**INPUT FOR THIS TASK**

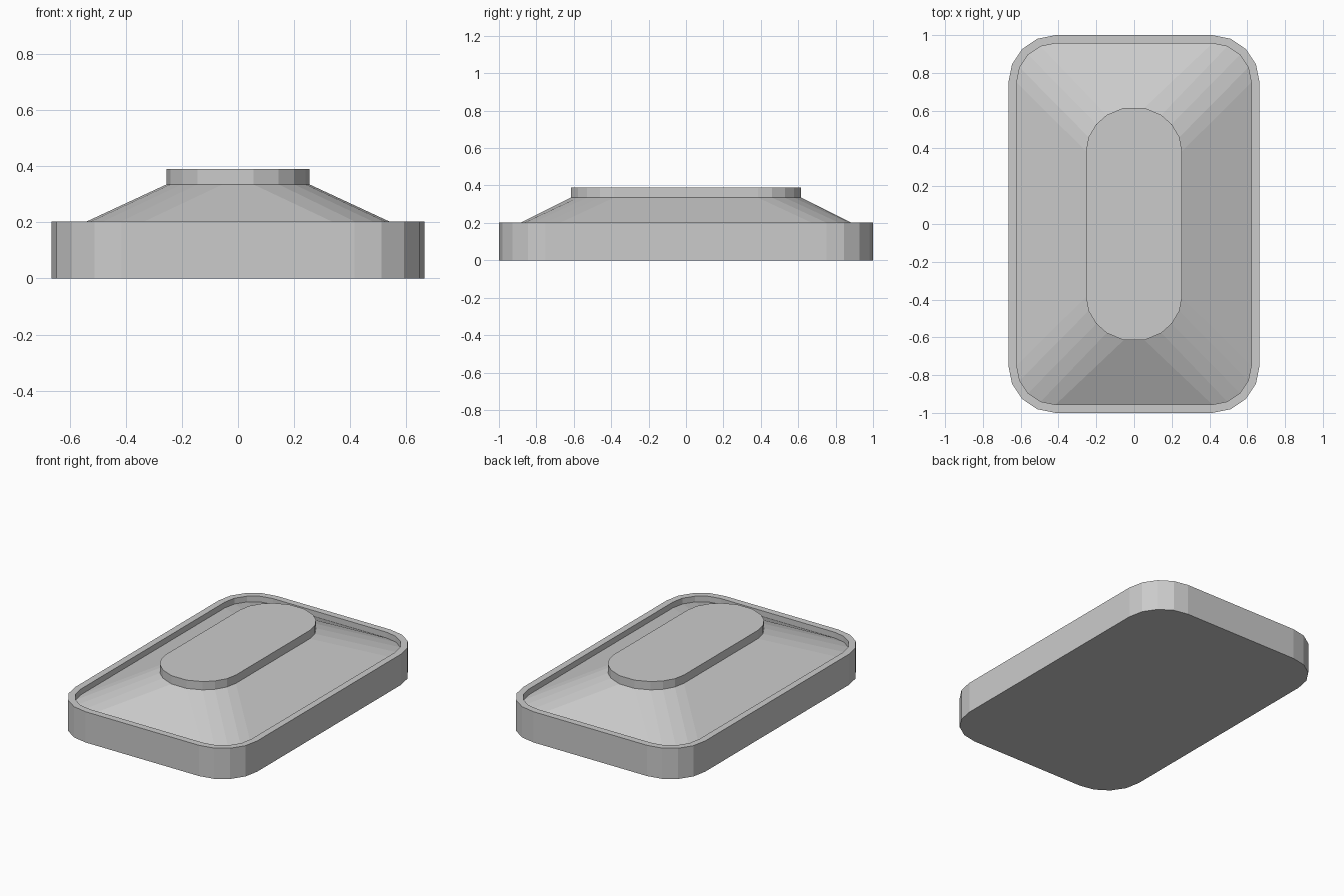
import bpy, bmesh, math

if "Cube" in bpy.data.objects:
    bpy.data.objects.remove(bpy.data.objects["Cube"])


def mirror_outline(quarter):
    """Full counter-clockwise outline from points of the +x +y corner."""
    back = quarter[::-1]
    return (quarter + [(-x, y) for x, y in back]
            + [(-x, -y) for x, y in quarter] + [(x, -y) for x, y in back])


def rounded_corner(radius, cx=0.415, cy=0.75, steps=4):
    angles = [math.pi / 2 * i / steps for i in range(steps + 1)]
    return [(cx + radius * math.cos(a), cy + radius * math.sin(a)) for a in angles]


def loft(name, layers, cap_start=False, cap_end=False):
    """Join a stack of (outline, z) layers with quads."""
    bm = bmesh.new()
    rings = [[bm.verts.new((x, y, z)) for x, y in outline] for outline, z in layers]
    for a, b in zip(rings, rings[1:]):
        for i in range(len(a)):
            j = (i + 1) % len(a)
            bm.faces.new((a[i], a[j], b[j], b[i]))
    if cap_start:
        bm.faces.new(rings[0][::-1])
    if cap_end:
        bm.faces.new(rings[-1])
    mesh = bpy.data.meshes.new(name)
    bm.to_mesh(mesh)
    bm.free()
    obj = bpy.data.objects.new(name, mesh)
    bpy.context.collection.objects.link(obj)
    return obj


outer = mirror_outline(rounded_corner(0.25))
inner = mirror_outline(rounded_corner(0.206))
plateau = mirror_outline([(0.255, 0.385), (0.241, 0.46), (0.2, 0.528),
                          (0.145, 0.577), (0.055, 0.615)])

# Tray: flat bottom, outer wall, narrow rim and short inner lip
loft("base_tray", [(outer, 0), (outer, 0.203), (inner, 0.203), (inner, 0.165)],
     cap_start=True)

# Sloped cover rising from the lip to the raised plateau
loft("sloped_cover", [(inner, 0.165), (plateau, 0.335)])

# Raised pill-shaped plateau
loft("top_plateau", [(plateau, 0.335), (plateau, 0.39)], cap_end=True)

**ACTION ITEM**
Give the count of lines in the listing where the word "quarter" occurs, with no further words.

**REPLY TO THE TASK**
4